Jason Lim was one of several students selected to travel with Berklee’s Interdisciplinary Arts Institute Ensemble to Salvador da Bahia, Brazil in July 2014. The trip included an exchange at the Federal University of Bahia (UFBA), where BIAI members collaborated with UFBA students and share their research in interdisciplinary production, modular synthesizer design, and interactive music apps, and culminated in a concert at the 3rd Bahia Biennale at the Goethe-Institut theater. Read more with our student blog posts from Brazil, view photos from the trip, or read the official press releases in English and Portuguese.
Monday 14th July. Day one in Bahia after arriving the previous night. We met Christiano Figueiró, the faculty member who leads the body of students we were collaborating with. First step was to source power adapters so we could use our computers and instruments. My biggest concern on arrival was whether or not I would even be able to power my modular synth. I own a Doepfer A-100 case with a PSU suited for US 110 volts AC standard. During my layover in Sao Paulo I noticed that many power sockets in and around the airport were 220 volts, which set alarm bells ringing!

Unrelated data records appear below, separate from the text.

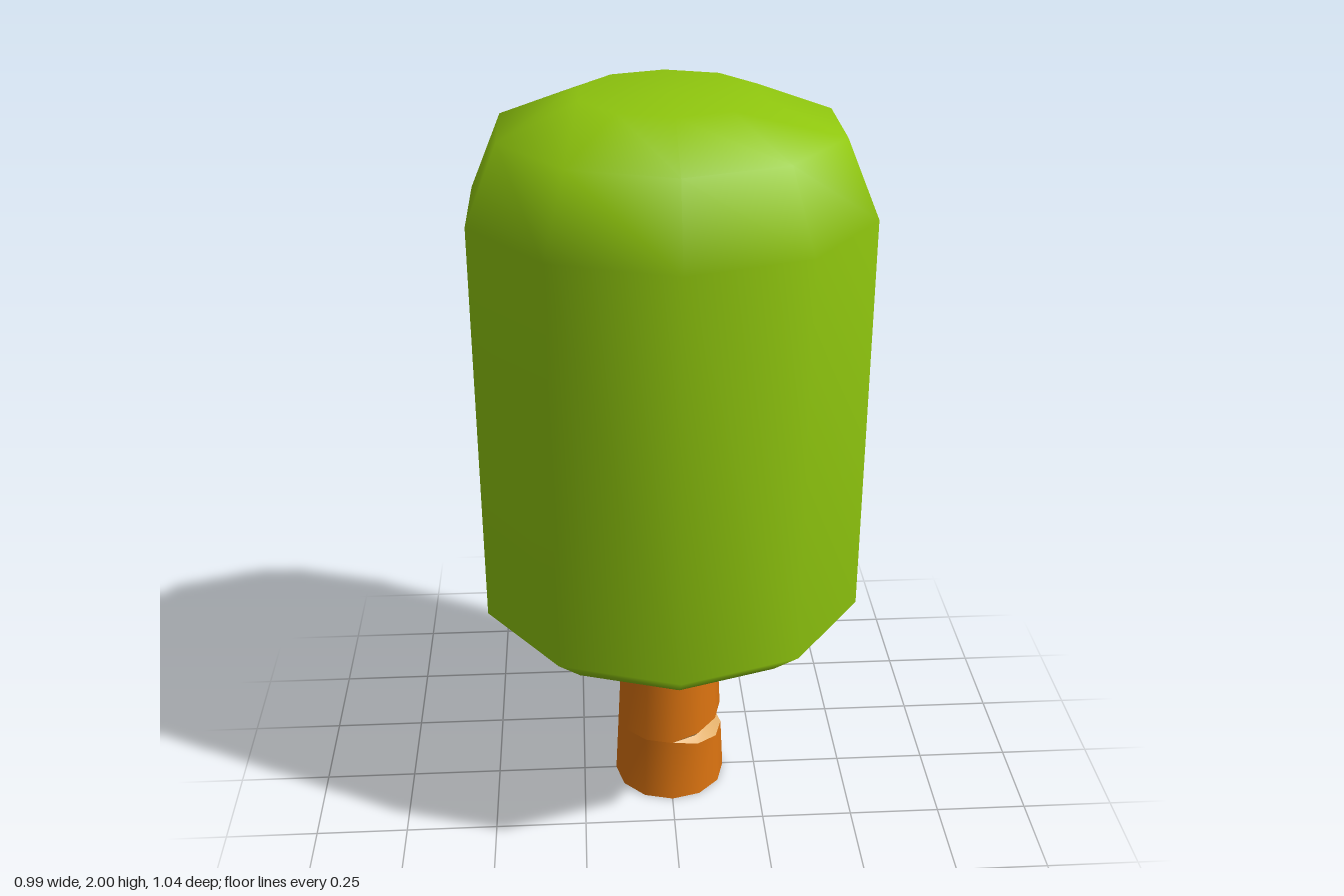
import * as THREE from 'three';

const SIDES = 12;

// Bands of quads between rings; each ring maps an angle (0 = +x) to a point.
function band(lower, upper, from, steps, closed) {
  const pos = [], idx = [];
  const cols = closed ? steps : steps + 1;
  for (let i = 0; i < cols; i++) {
    const a = from - (i * Math.PI * 2) / SIDES;
    pos.push(...lower(a), ...upper(a));
  }
  for (let i = 0; i < steps; i++) {
    const a = i * 2, b = ((i + 1) % cols) * 2;
    idx.push(a, b, b + 1, a, b + 1, a + 1);
  }
  const g = new THREE.BufferGeometry();
  g.setAttribute('position', new THREE.Float32BufferAttribute(pos, 3));
  g.setIndex(idx);
  g.computeVertexNormals();
  return g;
}

export function createModel() {
  const leaf = new THREE.MeshStandardMaterial({ name: 'leaf green', color: 0x8fc60e });
  const bark = new THREE.MeshStandardMaterial({ name: 'bark orange', color: 0xdb7310 });
  const wood = new THREE.MeshStandardMaterial({ name: 'cut wood', color: 0xe2b06c });
  const model = new THREE.Group();
  model.name = 'tree';

  const add = (name, geometry, material) => {
    const mesh = new THREE.Mesh(geometry, material);
    mesh.name = name;
    model.add(mesh);
    return mesh;
  };

  // Crown: ten-sided smooth barrel with a bevelled top and bottom
  const profile = [[0, 0.57], [0.43, 0.57], [0.52, 0.65], [0.52, 1.725], [0.435, 1.92], [0.23, 2], [0, 2]];
  add('crown', new THREE.LatheGeometry(profile.map(([r, y]) => new THREE.Vector2(r, y)), 10), leaf);

  // Trunk: tapering, split by a wedge notch on the +x side
  const radius = (y) => 0.157 - 0.05 * y;
  const bite = (a) => Math.max(0, Math.cos(a));
  const ring = (height, depth = 0) => (a) => {
    const y = height(a), r = radius(y) - depth * bite(a);
    return [r * Math.cos(a), y, r * Math.sin(a)];
  };
  const base = ring(() => 0);
  const notchLow = ring((a) => 0.19 - 0.038 * bite(a));
  const notchIn = ring(() => 0.19, 0.03);
  const notchHigh = ring((a) => 0.19 + 0.032 * bite(a));
  const top = ring(() => 0.6);
  add('trunkLower', band(base, notchLow, Math.PI / 2, SIDES, true), bark);
  add('trunkUpper', band(notchHigh, top, Math.PI / 2, SIDES, true), bark);
  add('notchLowerFace', band(notchLow, notchIn, Math.PI / 2, SIDES / 2, false), wood);
  add('notchUpperFace', band(notchIn, notchHigh, Math.PI / 2, SIDES / 2, false), wood);

  // Flat underside of the trunk
  add('trunkBase', new THREE.CircleGeometry(radius(0), SIDES), bark).rotation.x = Math.PI / 2;

  return model;
}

Thankfully the region of Salvador uses 110V as standard so I just needed a socket adapter.
After a stop at some small electronics stores to track down bits and bobs, we ate lunch near the University campus before joining some of the students for a jam. This was most of the group’s first experience of Brazilian cuisine, and it did not disappoint! The meat was delicious, partnered with fresh pineapple fruit juice.

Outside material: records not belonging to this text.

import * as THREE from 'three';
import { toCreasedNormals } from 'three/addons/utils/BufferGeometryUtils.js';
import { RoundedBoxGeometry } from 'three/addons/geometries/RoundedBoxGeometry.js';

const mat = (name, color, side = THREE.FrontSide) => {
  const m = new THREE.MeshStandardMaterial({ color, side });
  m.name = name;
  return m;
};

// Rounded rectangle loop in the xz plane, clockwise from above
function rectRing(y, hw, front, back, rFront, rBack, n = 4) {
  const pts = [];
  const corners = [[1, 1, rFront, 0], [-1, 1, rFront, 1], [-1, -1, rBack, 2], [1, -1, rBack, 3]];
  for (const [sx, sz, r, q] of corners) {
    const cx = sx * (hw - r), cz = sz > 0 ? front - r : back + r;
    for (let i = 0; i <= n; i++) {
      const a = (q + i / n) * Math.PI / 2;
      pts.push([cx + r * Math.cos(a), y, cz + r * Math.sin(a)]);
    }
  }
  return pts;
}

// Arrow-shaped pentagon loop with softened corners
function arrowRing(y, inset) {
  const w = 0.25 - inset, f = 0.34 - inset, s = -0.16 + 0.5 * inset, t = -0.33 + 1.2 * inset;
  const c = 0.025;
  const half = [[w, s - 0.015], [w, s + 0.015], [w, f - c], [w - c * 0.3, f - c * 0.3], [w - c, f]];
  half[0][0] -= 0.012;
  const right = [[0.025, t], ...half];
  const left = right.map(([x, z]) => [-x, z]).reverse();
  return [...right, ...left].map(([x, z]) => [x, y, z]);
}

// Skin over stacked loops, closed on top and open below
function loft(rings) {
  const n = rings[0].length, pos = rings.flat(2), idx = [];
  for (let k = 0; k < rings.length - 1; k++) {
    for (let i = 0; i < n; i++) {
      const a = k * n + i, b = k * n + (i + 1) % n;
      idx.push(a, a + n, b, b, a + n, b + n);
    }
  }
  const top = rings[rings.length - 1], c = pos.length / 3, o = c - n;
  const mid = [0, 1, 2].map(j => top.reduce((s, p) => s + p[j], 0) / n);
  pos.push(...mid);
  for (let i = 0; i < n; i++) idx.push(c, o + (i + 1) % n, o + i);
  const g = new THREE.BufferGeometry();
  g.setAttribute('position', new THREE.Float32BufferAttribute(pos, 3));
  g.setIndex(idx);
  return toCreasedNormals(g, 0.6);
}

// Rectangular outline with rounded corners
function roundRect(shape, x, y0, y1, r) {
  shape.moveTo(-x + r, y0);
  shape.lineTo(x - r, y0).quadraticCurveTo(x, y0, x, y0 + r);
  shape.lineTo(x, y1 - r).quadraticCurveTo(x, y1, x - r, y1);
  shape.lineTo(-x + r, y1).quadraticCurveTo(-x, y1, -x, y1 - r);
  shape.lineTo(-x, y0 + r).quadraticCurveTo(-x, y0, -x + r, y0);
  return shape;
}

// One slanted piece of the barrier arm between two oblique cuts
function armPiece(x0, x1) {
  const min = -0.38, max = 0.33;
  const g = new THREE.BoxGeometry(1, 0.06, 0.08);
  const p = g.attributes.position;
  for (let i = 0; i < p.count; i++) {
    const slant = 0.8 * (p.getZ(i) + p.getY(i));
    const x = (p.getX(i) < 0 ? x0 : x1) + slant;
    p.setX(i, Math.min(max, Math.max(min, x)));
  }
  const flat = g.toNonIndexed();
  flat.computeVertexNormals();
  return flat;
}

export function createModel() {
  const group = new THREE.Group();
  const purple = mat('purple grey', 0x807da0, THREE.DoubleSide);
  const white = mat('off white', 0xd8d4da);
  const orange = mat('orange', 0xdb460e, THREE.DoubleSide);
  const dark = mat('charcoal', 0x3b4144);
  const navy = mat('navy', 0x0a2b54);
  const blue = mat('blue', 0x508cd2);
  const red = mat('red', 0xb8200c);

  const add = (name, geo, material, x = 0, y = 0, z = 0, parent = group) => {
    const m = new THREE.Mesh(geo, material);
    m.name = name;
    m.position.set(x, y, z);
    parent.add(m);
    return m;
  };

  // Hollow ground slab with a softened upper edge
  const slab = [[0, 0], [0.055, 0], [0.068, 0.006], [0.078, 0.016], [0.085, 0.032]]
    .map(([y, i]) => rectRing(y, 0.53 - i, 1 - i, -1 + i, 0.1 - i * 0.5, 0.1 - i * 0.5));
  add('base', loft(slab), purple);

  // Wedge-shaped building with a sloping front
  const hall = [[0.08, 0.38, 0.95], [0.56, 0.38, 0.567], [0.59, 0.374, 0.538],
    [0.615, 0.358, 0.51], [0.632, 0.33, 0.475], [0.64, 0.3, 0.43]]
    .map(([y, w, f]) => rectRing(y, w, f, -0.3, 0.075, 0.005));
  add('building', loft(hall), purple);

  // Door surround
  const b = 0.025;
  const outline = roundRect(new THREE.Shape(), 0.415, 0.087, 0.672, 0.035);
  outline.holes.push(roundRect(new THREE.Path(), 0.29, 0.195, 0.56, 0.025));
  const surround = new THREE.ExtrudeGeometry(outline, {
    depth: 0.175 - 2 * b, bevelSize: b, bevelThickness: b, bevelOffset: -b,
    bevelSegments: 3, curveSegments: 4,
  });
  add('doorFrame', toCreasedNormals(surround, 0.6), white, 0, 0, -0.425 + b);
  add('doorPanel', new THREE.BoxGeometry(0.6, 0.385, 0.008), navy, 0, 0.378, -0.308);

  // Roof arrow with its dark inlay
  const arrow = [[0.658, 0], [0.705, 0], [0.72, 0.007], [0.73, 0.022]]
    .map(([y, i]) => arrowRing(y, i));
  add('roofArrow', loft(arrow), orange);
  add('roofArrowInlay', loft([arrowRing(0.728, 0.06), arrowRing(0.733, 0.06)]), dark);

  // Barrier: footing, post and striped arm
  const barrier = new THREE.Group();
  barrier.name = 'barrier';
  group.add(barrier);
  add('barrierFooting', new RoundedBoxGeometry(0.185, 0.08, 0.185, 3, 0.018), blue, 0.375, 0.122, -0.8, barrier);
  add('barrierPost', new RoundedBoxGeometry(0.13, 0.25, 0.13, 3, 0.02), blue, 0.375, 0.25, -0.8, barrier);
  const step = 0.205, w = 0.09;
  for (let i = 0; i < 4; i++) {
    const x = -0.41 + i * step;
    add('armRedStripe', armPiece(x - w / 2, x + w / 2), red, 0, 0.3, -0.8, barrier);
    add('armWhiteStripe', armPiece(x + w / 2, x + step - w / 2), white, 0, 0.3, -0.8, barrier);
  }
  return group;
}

There are three students who study with Christiano who we were working with closely: Bruno, Isa and Leandro. Their study leans heavily towards digital media, art and sound. They work a lot with open-source programming platforms and environments, namely Pd and Processing. Christiano and Bruno work heavily on the android tablet and cell phone platform, and have developed a range of musical apps that are playable instruments, audio loopers and audio manglers. Personally coming from more experience with Csound and Max/MSP, I am much newer to Pd as a language/environment. I was blown away by their apps and the tools Bruno had developed in Pd for his performance system. I am inspired to dig more into Processing and Pd for future developments. The Nebulæ’s recent firmware update actually supports Pd Vanilla so anything Pd grabs my attention instantly at the moment.
The meeting on Monday was somewhat informal, everyone learning names and getting a sense of who does what. We jammed and performed renditions of some of the preprepared pieces. The outline for an ensemble improvisation piece was also laid out. With such a short timescale there was very little time for experimentation that wasn’t focussed and planned. I think we all felt it would have been nice to have at least one more day to experiment and refine the performance. The group was extremely vibrant and everyone seemed to enjoy collaborating and creating music.